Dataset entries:
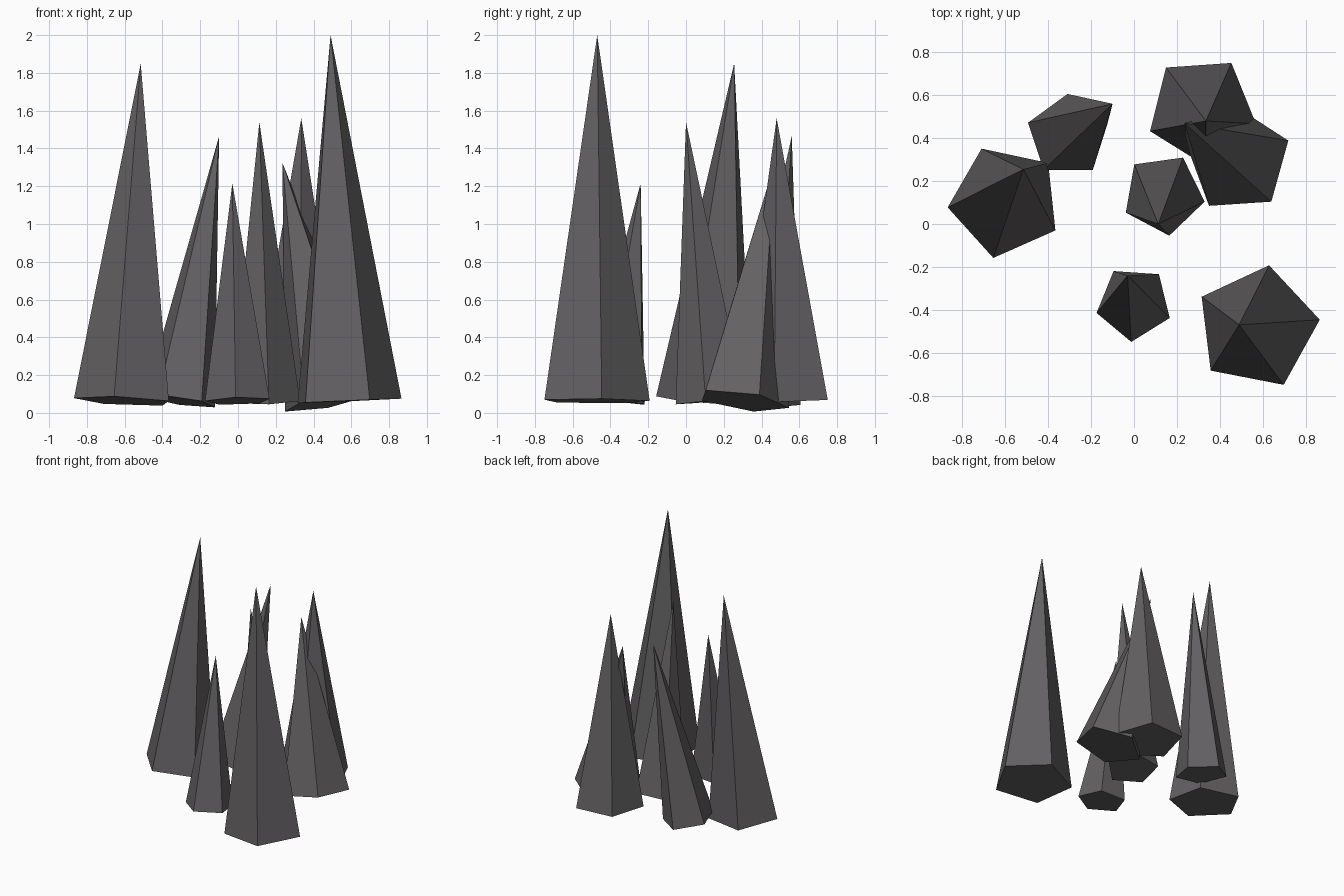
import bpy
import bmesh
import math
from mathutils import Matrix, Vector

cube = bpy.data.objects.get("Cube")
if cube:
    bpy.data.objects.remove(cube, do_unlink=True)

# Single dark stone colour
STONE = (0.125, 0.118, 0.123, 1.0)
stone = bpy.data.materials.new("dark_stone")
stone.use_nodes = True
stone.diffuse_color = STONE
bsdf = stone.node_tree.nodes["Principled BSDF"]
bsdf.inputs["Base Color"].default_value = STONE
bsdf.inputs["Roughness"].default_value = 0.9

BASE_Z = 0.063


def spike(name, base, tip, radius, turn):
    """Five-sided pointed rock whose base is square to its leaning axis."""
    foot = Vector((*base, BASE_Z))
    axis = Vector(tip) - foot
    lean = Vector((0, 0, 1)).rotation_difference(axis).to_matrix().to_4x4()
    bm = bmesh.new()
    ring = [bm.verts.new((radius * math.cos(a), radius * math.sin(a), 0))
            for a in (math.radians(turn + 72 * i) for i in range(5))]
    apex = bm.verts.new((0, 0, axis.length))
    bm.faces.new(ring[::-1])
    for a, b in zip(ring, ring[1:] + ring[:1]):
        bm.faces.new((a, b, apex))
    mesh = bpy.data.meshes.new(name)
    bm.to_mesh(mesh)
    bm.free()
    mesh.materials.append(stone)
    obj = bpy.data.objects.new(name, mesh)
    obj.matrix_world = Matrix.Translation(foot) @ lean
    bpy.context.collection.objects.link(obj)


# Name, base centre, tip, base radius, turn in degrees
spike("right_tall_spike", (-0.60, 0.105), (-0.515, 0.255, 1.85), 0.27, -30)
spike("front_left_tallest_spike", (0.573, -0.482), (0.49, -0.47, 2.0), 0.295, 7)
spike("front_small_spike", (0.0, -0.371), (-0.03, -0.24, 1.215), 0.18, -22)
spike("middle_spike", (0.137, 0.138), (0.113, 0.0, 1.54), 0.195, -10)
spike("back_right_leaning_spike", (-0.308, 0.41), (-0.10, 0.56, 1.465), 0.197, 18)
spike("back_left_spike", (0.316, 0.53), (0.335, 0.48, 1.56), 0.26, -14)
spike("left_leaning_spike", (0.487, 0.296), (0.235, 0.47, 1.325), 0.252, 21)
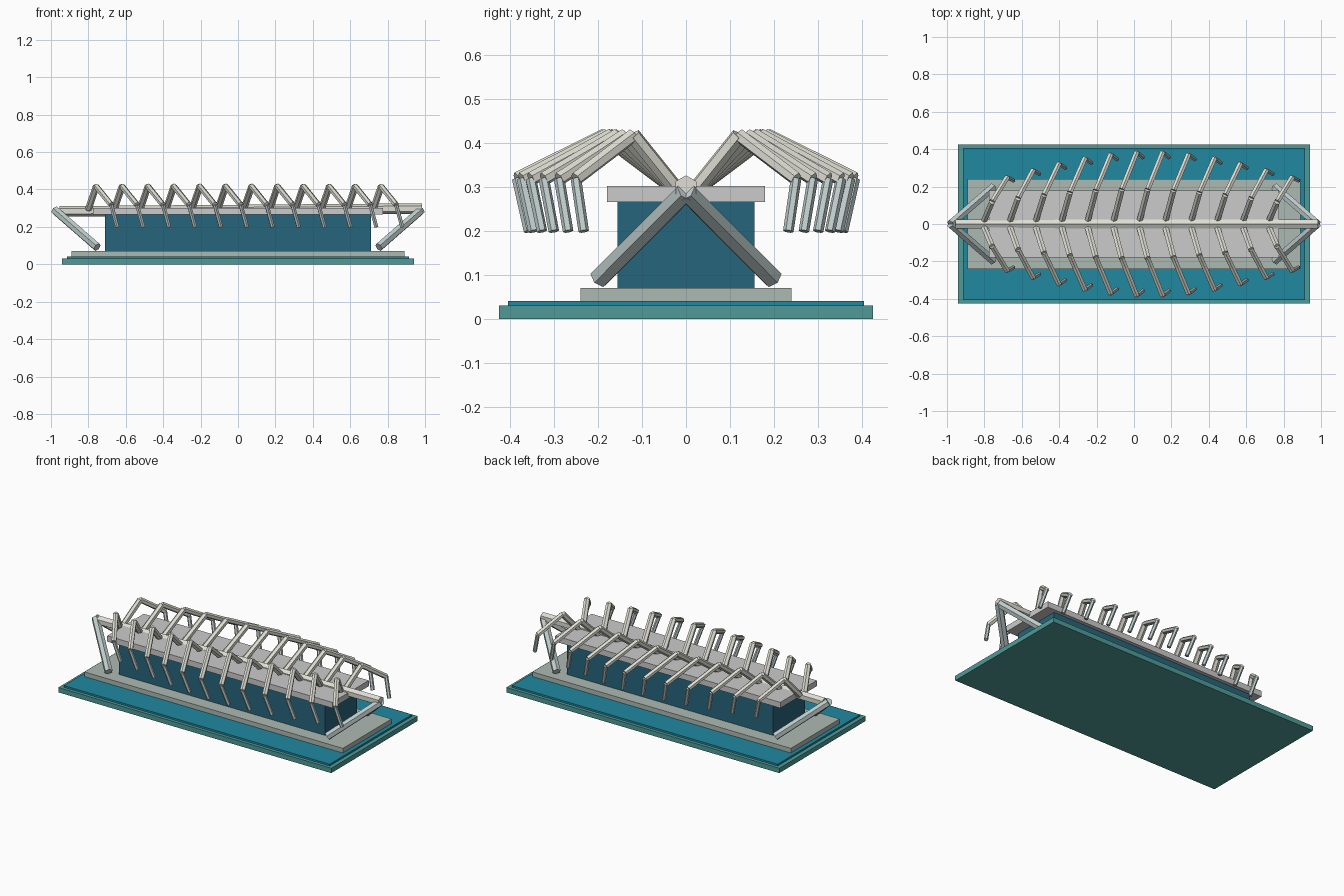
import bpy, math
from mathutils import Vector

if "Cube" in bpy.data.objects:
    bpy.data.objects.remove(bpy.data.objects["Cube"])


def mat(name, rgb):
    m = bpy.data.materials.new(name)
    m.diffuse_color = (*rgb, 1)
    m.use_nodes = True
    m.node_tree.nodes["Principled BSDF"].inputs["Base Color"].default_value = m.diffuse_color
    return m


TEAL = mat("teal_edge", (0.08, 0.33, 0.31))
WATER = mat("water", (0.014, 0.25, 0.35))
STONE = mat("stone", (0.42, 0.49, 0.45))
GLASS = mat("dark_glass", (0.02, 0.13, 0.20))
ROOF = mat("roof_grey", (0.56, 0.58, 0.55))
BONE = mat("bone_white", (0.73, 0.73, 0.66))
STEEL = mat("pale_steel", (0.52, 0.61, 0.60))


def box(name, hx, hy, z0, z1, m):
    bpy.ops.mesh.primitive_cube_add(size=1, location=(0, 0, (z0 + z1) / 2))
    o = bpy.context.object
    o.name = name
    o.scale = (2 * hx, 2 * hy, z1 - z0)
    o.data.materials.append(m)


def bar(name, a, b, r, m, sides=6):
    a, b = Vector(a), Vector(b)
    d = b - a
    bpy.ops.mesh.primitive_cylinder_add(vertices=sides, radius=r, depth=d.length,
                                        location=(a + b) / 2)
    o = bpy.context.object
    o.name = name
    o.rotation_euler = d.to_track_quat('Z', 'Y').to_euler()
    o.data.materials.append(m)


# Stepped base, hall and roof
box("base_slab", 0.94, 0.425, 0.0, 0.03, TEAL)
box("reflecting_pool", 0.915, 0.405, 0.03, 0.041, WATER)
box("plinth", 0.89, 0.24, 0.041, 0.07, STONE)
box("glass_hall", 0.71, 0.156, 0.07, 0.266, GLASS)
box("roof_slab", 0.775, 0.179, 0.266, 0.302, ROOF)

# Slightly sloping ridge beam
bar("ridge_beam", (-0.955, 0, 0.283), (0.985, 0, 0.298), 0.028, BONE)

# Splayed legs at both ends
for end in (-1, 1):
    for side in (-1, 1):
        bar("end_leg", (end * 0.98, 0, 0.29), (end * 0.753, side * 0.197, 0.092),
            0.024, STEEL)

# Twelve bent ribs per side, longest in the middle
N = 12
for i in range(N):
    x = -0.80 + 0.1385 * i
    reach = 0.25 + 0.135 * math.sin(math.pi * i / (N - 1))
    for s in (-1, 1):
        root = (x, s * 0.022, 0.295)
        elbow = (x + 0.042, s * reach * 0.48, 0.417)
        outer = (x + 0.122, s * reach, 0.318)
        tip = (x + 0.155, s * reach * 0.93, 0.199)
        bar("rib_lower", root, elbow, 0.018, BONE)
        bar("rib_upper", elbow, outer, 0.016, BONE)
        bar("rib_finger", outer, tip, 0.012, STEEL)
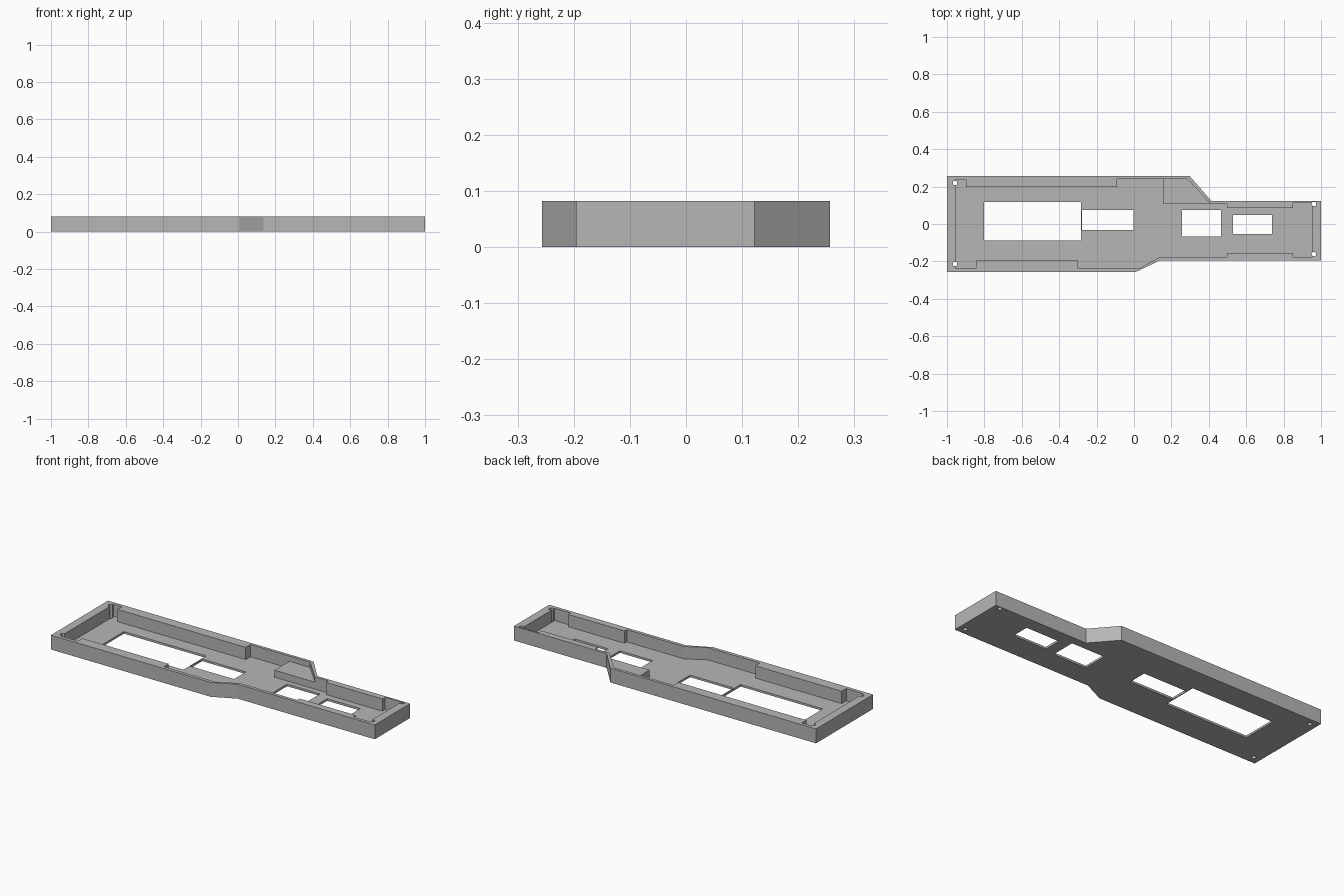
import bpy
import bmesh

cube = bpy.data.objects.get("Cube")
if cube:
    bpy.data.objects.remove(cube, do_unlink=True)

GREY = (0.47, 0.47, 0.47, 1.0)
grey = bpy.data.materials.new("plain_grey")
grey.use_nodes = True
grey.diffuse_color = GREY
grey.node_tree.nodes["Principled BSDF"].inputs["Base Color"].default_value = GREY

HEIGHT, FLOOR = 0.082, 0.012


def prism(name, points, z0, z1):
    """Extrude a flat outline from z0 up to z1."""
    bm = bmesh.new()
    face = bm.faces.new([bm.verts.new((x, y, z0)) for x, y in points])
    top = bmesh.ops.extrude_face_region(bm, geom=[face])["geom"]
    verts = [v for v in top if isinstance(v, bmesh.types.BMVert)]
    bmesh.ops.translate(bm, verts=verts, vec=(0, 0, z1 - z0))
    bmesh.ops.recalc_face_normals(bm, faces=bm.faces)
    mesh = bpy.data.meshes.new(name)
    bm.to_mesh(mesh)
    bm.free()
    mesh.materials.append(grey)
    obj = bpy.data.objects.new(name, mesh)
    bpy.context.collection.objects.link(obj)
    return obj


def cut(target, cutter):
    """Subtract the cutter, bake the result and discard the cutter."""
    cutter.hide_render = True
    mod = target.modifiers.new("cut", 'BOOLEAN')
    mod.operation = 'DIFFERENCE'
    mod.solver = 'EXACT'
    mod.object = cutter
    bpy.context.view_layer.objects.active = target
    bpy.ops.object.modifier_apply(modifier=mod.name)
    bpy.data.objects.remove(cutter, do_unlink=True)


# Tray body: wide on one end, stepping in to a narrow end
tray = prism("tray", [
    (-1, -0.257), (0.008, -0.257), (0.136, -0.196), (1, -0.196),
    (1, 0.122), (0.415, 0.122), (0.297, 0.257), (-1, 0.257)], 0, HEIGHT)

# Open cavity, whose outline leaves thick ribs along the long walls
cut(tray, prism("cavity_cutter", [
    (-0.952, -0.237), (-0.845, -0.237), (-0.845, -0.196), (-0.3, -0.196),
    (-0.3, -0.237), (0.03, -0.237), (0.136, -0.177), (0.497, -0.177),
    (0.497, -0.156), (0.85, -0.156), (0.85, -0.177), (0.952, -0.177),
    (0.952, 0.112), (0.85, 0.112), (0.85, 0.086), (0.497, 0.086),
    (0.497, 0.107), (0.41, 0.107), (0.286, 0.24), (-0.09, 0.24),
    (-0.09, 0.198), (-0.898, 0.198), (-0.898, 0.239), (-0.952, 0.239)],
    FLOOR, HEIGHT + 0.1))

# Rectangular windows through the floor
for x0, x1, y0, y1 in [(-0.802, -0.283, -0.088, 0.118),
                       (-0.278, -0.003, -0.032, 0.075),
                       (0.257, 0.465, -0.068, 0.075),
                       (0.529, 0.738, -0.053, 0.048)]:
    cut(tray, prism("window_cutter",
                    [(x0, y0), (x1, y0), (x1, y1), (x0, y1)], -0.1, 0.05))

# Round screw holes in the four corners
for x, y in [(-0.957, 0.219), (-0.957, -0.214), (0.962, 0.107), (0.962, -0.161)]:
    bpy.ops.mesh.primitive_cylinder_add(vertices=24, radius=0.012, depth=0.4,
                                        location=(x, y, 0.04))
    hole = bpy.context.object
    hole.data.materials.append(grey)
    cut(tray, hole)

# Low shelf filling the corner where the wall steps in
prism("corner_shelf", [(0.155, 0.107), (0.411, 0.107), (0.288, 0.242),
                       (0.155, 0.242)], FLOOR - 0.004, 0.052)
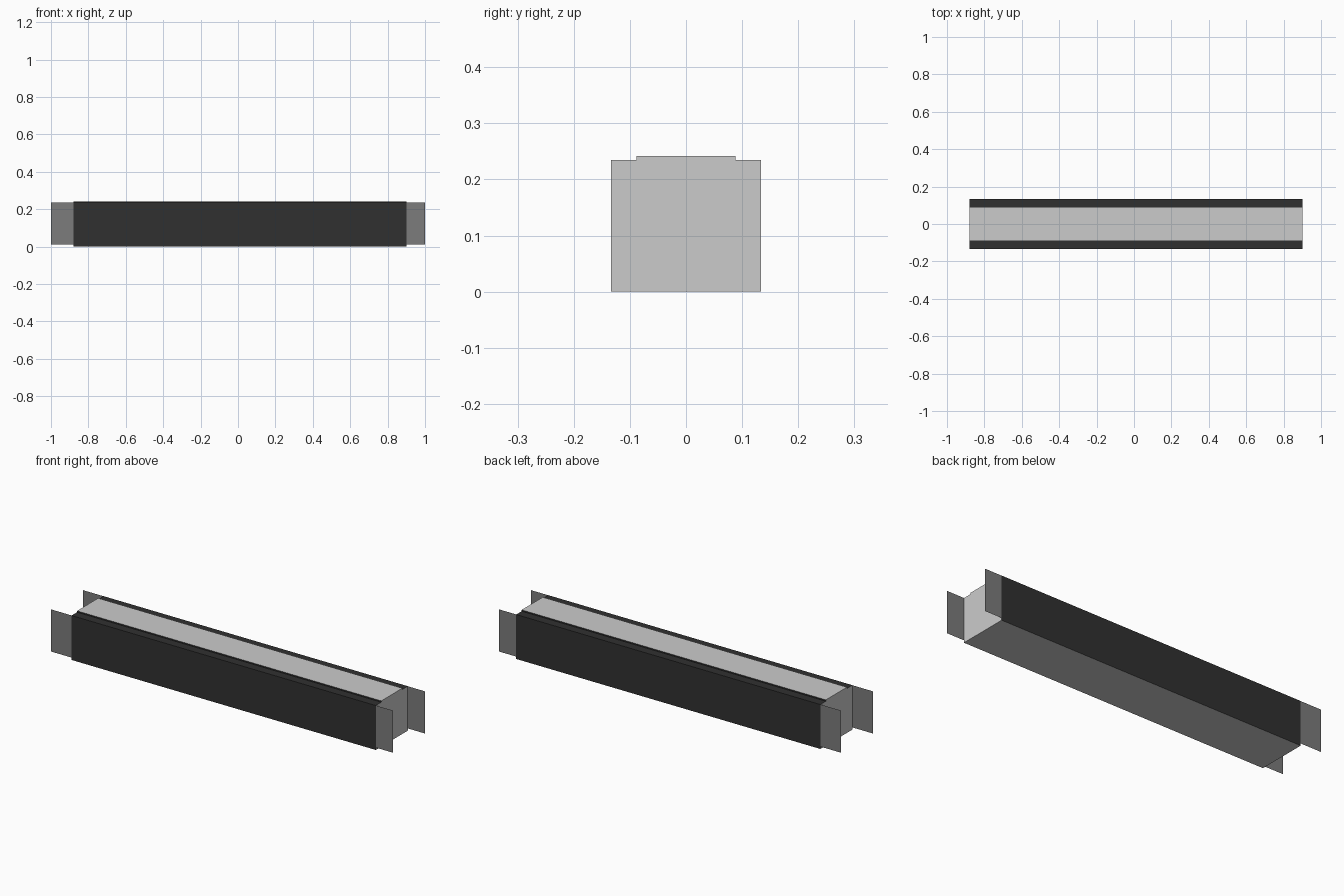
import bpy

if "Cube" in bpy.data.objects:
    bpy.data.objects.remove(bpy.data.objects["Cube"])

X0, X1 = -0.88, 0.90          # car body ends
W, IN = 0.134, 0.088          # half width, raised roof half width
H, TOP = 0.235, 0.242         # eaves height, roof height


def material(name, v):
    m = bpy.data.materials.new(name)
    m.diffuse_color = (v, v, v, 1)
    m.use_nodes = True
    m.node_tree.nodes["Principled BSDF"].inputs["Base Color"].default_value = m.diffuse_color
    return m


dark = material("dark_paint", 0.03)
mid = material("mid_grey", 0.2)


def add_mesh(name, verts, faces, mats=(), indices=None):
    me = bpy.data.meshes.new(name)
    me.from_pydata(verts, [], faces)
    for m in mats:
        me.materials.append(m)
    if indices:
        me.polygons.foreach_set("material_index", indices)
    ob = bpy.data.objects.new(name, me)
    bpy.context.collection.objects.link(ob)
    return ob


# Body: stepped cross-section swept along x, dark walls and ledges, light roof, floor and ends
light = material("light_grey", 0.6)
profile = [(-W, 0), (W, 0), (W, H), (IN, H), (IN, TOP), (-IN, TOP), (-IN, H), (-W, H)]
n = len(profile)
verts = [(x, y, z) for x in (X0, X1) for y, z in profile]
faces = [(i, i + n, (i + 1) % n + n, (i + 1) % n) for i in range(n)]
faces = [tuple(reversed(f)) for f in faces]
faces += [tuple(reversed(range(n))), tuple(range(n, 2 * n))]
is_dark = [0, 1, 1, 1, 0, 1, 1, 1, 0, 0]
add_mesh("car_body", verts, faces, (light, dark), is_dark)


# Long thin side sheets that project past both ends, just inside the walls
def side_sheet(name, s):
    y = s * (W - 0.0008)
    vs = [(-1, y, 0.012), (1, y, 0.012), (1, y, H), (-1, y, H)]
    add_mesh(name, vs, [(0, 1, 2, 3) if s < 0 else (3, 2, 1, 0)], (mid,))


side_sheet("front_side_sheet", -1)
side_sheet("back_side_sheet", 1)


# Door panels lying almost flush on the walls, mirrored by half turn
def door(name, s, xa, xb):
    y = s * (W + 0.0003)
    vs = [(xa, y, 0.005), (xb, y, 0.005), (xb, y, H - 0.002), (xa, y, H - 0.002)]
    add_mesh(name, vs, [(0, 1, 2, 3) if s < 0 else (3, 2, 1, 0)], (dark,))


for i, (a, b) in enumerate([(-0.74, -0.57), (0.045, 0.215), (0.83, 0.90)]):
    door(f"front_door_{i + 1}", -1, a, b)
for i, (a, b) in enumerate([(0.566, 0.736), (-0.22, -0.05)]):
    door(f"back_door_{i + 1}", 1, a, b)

Work task:
When the line with "stone.diffuse_color = STONE" is reached in the data above, start copying there, and copy each line exactly until the line with "1.85), 0.27, -30)" has been copied; copy nothing else.

Expected output:
stone.diffuse_color = STONE
bsdf = stone.node_tree.nodes["Principled BSDF"]
bsdf.inputs["Base Color"].default_value = STONE
bsdf.inputs["Roughness"].default_value = 0.9

BASE_Z = 0.063


def spike(name, base, tip, radius, turn):
    """Five-sided pointed rock whose base is square to its leaning axis."""
    foot = Vector((*base, BASE_Z))
    axis = Vector(tip) - foot
    lean = Vector((0, 0, 1)).rotation_difference(axis).to_matrix().to_4x4()
    bm = bmesh.new()
    ring = [bm.verts.new((radius * math.cos(a), radius * math.sin(a), 0))
            for a in (math.radians(turn + 72 * i) for i in range(5))]
    apex = bm.verts.new((0, 0, axis.length))
    bm.faces.new(ring[::-1])
    for a, b in zip(ring, ring[1:] + ring[:1]):
        bm.faces.new((a, b, apex))
    mesh = bpy.data.meshes.new(name)
    bm.to_mesh(mesh)
    bm.free()
    mesh.materials.append(stone)
    obj = bpy.data.objects.new(name, mesh)
    obj.matrix_world = Matrix.Translation(foot) @ lean
    bpy.context.collection.objects.link(obj)


# Name, base centre, tip, base radius, turn in degrees
spike("right_tall_spike", (-0.60, 0.105), (-0.515, 0.255, 1.85), 0.27, -30)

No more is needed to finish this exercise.